Tim Peake space selfie
Major Tim Peake tweeted this selfie from the International Space Station after his first spacewalkFlickr: Tim Peake

UK astronaut Major Tim Peake has posted a 'space selfie' to his Twitter account sending the geek community into near-Earth orbit. The portrait was taken during his spacewalk outside the International Space Station (ISS) yesterday (15 January) that was dramatically cut short by water gathering in his colleague's helmet.

Peake and US astronaut Col Tim Kopra were outside the station for four hours and 43 minutes, but their adventure was cut short as water was spotted in Kopra's helmet. The pair had replaced an electrical box connected to the station's solar panels and were withdrawn due to safety concerns.

Speaking on Twitter, Peake said: "Today's exhilarating #spacewalk will be etched in my memory forever – quite an incredible feeling!" The tweet includes a picture of the astronaut that shows the reflection of the camera in his mirrored helmet visor.

A further tweet thanked their ground control team for their help.

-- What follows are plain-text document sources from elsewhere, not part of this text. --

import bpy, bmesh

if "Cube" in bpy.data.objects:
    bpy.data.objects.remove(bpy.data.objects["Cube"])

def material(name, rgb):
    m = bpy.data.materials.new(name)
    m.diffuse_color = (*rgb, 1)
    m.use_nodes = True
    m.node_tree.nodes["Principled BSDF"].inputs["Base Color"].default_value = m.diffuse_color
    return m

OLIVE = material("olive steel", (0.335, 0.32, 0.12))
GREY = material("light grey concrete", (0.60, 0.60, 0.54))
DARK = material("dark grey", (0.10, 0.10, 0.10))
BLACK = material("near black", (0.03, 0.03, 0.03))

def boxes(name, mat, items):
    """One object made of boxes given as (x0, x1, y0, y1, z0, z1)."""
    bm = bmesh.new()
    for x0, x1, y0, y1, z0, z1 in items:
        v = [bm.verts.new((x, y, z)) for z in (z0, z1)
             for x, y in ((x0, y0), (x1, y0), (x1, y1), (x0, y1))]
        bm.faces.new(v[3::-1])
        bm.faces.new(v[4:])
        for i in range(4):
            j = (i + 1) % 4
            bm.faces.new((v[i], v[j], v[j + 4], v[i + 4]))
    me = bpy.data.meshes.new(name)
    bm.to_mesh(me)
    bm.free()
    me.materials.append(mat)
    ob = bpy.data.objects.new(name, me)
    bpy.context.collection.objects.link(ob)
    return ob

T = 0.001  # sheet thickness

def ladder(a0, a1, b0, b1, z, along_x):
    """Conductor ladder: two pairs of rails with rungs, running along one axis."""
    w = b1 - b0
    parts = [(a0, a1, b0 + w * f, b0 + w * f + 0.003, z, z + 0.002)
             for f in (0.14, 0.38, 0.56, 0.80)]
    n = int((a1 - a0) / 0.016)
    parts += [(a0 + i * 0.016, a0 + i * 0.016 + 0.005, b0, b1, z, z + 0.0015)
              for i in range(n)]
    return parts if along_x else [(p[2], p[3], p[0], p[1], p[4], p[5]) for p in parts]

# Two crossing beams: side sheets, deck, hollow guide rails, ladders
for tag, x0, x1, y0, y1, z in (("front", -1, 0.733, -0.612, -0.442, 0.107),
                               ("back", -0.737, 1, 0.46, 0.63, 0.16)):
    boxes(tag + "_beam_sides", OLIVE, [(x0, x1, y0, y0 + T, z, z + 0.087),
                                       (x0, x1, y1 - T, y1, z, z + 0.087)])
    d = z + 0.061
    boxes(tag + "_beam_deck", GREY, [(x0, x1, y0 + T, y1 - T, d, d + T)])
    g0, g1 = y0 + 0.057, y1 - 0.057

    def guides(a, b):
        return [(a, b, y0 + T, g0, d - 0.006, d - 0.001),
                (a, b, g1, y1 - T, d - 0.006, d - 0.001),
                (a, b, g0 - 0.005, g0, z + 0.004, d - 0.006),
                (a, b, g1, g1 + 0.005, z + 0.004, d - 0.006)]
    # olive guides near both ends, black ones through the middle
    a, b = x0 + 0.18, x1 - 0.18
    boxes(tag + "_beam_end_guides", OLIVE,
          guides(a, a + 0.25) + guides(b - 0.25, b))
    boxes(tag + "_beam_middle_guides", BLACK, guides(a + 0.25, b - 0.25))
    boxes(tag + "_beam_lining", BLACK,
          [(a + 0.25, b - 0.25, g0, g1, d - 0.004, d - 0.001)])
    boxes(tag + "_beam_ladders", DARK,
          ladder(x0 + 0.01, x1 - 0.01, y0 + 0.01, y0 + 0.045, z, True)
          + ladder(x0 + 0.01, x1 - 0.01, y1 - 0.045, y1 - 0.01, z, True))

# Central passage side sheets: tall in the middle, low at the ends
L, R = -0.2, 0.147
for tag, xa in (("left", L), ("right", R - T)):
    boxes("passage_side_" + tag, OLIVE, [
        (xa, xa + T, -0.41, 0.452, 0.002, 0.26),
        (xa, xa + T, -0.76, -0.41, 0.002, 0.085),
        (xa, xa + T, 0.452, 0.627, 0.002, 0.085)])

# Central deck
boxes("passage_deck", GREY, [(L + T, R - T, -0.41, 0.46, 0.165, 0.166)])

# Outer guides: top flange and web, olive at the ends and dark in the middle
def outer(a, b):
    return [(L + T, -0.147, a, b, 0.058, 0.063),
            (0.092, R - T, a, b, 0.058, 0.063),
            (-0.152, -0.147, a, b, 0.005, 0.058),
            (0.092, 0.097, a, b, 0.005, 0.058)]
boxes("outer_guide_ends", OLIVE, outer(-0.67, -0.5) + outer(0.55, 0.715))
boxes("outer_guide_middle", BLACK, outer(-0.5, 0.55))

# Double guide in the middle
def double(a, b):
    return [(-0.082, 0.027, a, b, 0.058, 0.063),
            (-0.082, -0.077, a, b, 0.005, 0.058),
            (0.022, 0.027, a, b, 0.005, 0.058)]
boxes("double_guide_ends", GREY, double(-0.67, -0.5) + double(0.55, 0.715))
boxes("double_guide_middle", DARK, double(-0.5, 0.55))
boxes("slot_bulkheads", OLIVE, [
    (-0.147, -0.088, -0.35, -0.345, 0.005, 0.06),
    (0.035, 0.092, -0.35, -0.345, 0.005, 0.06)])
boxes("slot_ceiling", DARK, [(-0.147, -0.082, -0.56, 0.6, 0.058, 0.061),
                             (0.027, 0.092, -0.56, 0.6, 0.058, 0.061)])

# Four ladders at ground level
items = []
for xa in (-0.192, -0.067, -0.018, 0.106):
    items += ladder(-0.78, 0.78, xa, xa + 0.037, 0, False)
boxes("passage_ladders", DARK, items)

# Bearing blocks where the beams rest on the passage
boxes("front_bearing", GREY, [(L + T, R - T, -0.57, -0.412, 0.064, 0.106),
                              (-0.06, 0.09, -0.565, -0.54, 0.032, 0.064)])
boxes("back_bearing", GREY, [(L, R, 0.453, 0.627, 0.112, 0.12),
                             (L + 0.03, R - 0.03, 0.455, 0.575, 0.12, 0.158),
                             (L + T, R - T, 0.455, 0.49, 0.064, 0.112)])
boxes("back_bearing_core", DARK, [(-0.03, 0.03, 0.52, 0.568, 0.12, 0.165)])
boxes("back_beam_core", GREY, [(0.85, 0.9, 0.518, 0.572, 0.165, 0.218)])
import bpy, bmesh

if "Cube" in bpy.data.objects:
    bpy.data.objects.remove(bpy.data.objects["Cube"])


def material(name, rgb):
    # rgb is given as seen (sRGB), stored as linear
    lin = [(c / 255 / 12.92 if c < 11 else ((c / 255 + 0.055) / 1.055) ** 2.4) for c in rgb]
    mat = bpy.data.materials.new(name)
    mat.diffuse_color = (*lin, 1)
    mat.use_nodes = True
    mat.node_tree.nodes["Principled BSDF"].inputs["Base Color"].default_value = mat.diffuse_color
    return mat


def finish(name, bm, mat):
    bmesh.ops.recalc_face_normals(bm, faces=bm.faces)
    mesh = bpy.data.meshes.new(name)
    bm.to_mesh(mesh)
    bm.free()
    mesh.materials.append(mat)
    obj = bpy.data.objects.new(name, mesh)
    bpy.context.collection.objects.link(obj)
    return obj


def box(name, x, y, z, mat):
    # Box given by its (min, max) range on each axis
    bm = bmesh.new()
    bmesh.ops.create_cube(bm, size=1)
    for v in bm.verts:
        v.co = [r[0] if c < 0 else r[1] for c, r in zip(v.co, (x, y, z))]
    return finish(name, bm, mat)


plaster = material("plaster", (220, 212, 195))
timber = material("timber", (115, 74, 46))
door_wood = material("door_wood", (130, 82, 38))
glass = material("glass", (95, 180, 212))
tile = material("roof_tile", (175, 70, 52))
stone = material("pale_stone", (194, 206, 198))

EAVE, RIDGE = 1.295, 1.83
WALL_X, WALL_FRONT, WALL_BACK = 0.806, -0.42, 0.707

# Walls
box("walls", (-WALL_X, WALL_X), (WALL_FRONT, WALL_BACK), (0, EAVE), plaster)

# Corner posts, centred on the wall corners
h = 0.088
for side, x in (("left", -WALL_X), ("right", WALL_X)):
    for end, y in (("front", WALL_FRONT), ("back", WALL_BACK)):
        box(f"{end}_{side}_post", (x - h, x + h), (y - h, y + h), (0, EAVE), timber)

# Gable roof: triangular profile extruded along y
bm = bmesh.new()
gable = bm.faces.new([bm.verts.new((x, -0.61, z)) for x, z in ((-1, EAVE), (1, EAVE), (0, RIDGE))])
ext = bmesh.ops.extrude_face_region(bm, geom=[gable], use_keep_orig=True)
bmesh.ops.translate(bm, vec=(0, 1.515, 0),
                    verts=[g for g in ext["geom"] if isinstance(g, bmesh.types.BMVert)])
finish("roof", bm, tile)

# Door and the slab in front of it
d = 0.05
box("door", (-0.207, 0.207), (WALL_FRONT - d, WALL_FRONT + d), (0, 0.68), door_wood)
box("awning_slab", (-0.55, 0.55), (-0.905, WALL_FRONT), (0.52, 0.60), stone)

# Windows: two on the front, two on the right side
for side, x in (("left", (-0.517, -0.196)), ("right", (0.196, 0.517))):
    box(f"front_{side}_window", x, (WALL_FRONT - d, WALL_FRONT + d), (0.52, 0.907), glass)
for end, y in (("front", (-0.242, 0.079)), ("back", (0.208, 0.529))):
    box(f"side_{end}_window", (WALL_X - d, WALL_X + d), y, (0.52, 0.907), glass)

It said: "Wrapping up today's spacewalk activities. Huge thanks to the ground teams who make it all possible and keep us safe out there – you guys rock!"

Nasa said on its blog: "Astronauts Tim Kopra and Tim Peake ended their spacewalk at 12:31pm EST with the repressurisation of the US Quest airlock, following an early termination of the spacewalk after Kopra reported a small water bubble had formed inside his helmet."

The space agency confirmed that the crew was "never in any danger" and that the two astronauts had returned to the airlock "in an orderly fashion".

The two astronauts replaced a failed voltage regulator that caused a loss of power to one of the station's eight power channels last November. Peake is the first British ESA astronaut to visit the ISS and to complete a spacewalk. It was Kopra's third spacewalk.

Peake travelled to ISS on 15 December. He is expected to stay on board for six months.

Tim Peake: Watch astronaut become first Briton to perform spacewalkIBTimes UK